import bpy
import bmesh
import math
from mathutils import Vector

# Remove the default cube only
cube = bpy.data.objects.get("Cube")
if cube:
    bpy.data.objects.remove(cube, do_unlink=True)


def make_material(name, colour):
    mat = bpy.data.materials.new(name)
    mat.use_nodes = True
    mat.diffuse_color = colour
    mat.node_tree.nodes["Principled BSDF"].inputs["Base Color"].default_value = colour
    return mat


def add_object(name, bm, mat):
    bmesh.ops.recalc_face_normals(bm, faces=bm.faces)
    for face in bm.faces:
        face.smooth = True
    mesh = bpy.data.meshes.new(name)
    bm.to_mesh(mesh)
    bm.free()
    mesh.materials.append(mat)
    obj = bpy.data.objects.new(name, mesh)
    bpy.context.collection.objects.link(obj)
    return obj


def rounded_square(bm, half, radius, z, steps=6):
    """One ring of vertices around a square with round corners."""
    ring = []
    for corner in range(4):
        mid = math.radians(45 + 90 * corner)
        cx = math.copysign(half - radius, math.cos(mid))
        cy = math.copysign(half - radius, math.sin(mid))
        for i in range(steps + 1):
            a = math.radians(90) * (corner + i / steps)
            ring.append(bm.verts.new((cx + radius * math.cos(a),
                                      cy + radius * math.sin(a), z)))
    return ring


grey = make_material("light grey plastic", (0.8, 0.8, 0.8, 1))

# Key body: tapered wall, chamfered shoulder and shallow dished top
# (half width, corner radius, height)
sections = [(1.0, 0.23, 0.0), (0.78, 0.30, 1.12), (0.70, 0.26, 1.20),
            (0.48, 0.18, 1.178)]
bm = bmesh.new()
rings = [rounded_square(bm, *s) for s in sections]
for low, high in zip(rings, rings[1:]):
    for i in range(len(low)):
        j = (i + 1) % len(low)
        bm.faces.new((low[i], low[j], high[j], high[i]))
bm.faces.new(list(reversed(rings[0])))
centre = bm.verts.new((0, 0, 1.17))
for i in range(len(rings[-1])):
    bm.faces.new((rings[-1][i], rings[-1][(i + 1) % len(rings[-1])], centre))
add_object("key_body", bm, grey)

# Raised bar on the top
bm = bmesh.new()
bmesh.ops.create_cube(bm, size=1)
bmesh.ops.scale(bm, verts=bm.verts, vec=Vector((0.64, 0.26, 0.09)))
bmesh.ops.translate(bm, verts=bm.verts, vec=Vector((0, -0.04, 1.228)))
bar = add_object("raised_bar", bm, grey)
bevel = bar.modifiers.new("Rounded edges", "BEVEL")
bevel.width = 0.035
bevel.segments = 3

The problem: When a line in the data contains the string "bmesh", copy that line.

Answer area:
import bmesh
    bmesh.ops.recalc_face_normals(bm, faces=bm.faces)
bm = bmesh.new()
bm = bmesh.new()
bmesh.ops.create_cube(bm, size=1)
bmesh.ops.scale(bm, verts=bm.verts, vec=Vector((0.64, 0.26, 0.09)))
bmesh.ops.translate(bm, verts=bm.verts, vec=Vector((0, -0.04, 1.228)))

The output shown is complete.